thus the chant of “-ître” throughout l’Huitre,
a piece that has physically nothing, and literally everything, to do with the sea creature.
The work is toward building new channels between language and referent,
to make these channels flow in both directions.
The name is one site where objects accrue language, history, myth.
What does it tell us that the thing can never name us back?
The silence of things is a universal language until we give it voice;
within it, we are indistinguishable.
To write the elements of a cosmogony, classified in the form of an endless dictionary.
To refigure classification from simple definition to catching a given object in flagrante delicto of its most essential and revealing activities: “the literary-art-object-description-definition.”
To replace the things of the world with parallel verbal-logical formulations:
to graft nature onto language, that is, and vice-versa.
To write a text in the face of silent annihilation:
To contrast oneself into existence.
Moreover, to contrast one’s ethics into existence.
All translations by author.
Le Comte de Lautréamont (Ducasse, Isidore):
SS: The Straw Sandals: Selected Prose & Poetry
EBR: Entretien avec Breton et Reverdy
EPS: Entretiens avec Phillippe Sollers
MCM: My Creative Method
PPC: Parti pris des choses
HC: L’Homme et les choses
i Ponge, Proêmes, 173
ii Ponge, PPC, “Le Galet“.
iii Lautréamont, Poèmes.
iv Ponge, MCM.
viii Ponge, EBR.
ix Jourdan, SS, “Fragments,” my italics.
x Ponge, PPC, “On Water,” my italics.

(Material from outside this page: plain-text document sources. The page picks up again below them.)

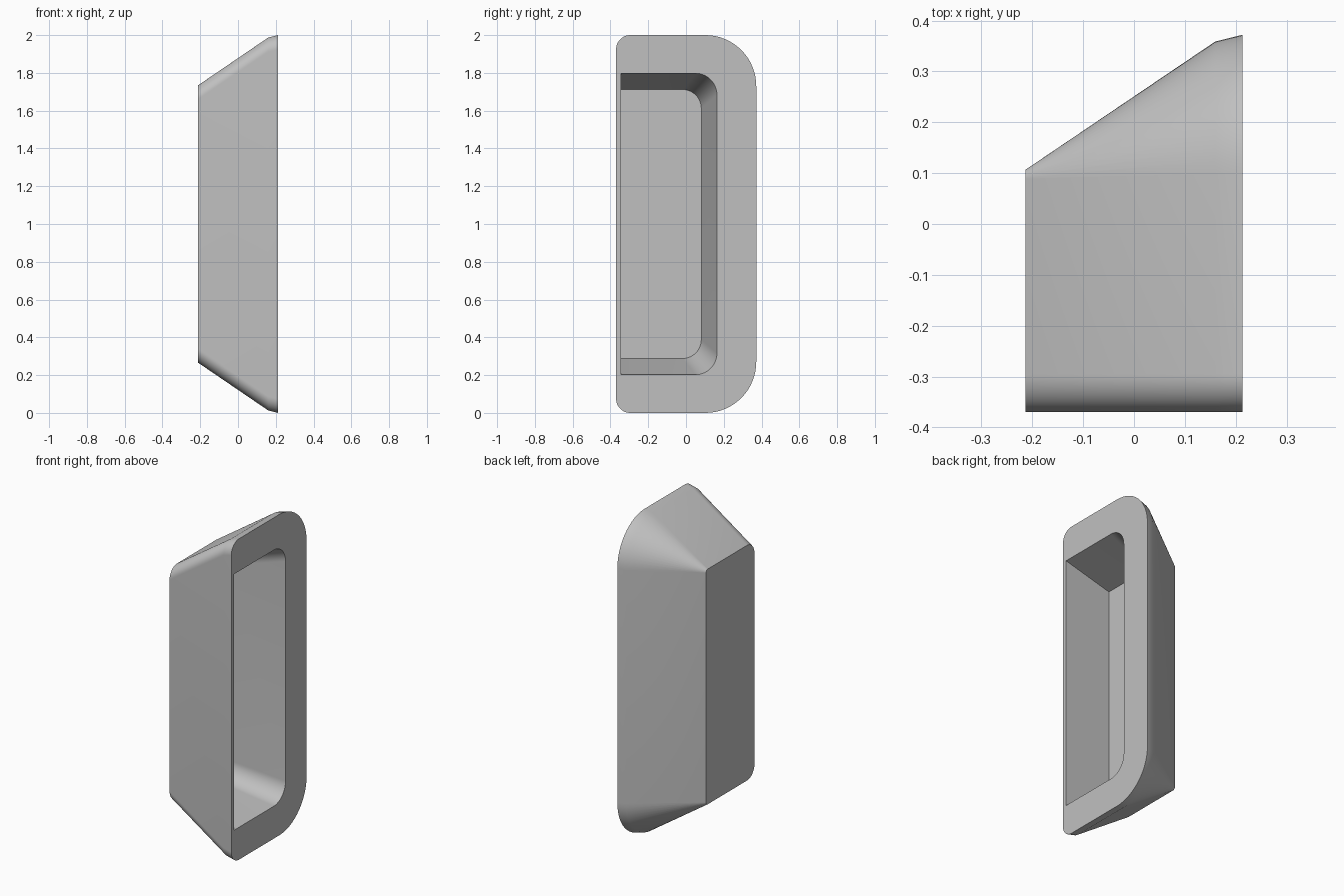
import bpy, bmesh, math

cube = bpy.data.objects.get("Cube")
if cube:
    bpy.data.objects.remove(cube, do_unlink=True)

STEPS = 16  # segments per rounded corner


def ring(bm, x, front, back, inset, r_front, r_back):
    """Rounded rectangle across y and z at depth x, inset from top and bottom."""
    low, high = inset, 2 - inset
    corners = [(back - r_back, high - r_back, r_back, 0),
               (front + r_front, high - r_front, r_front, 1),
               (front + r_front, low + r_front, r_front, 2),
               (back - r_back, low + r_back, r_back, 3)]
    verts = []
    for cy, cz, r, quarter in corners:
        for i in range(STEPS + 1):
            a = (quarter + i / STEPS) * math.pi / 2
            verts.append(bm.verts.new((x, cy + r * math.cos(a), cz + r * math.sin(a))))
    return verts


bm = bmesh.new()
rings = [
    # tapered outer shell, closed side to open rim
    ring(bm, -0.213, -0.37, 0.107, 0.267, 0.075, 0.018),
    ring(bm, 0.16, -0.37, 0.359, 0.013, 0.075, 0.26),
    ring(bm, 0.213, -0.37, 0.372, 0, 0.075, 0.27),
    # recess, rim opening to floor
    ring(bm, 0.213, -0.343, 0.164, 0.202, 0, 0.115),
    ring(bm, -0.103, -0.343, 0.081, 0.288, 0, 0.1),
]
for a, b in zip(rings, rings[1:]):
    for i in range(len(a)):
        j = (i + 1) % len(a)
        bm.faces.new((a[i], a[j], b[j], b[i]))
bm.faces.new(rings[0])
bm.faces.new(rings[-1])
bmesh.ops.remove_doubles(bm, verts=bm.verts, dist=0.00001)
bmesh.ops.recalc_face_normals(bm, faces=bm.faces)

mesh = bpy.data.meshes.new("recessed_handle")
bm.to_mesh(mesh)
bm.free()
handle = bpy.data.objects.new("recessed_handle", mesh)
bpy.context.collection.objects.link(handle)

# plain grey finish
grey = bpy.data.materials.new("plain grey")
grey.use_nodes = True
colour = (0.53, 0.53, 0.53, 1)
grey.diffuse_color = colour
grey.node_tree.nodes["Principled BSDF"].inputs["Base Color"].default_value = colour
mesh.materials.append(grey)

bpy.ops.object.select_all(action="DESELECT")
handle.select_set(True)
bpy.context.view_layer.objects.active = handle
bpy.ops.object.shade_smooth_by_angle(angle=math.radians(30))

xi Ponge, MCM, my italics.
xiii Ponge, Proêmes, “The Conception of Love in 1928”.
xiv Ponge, MCM.
xv Lautréamont: Poèmes.
xvi Sartre: HC.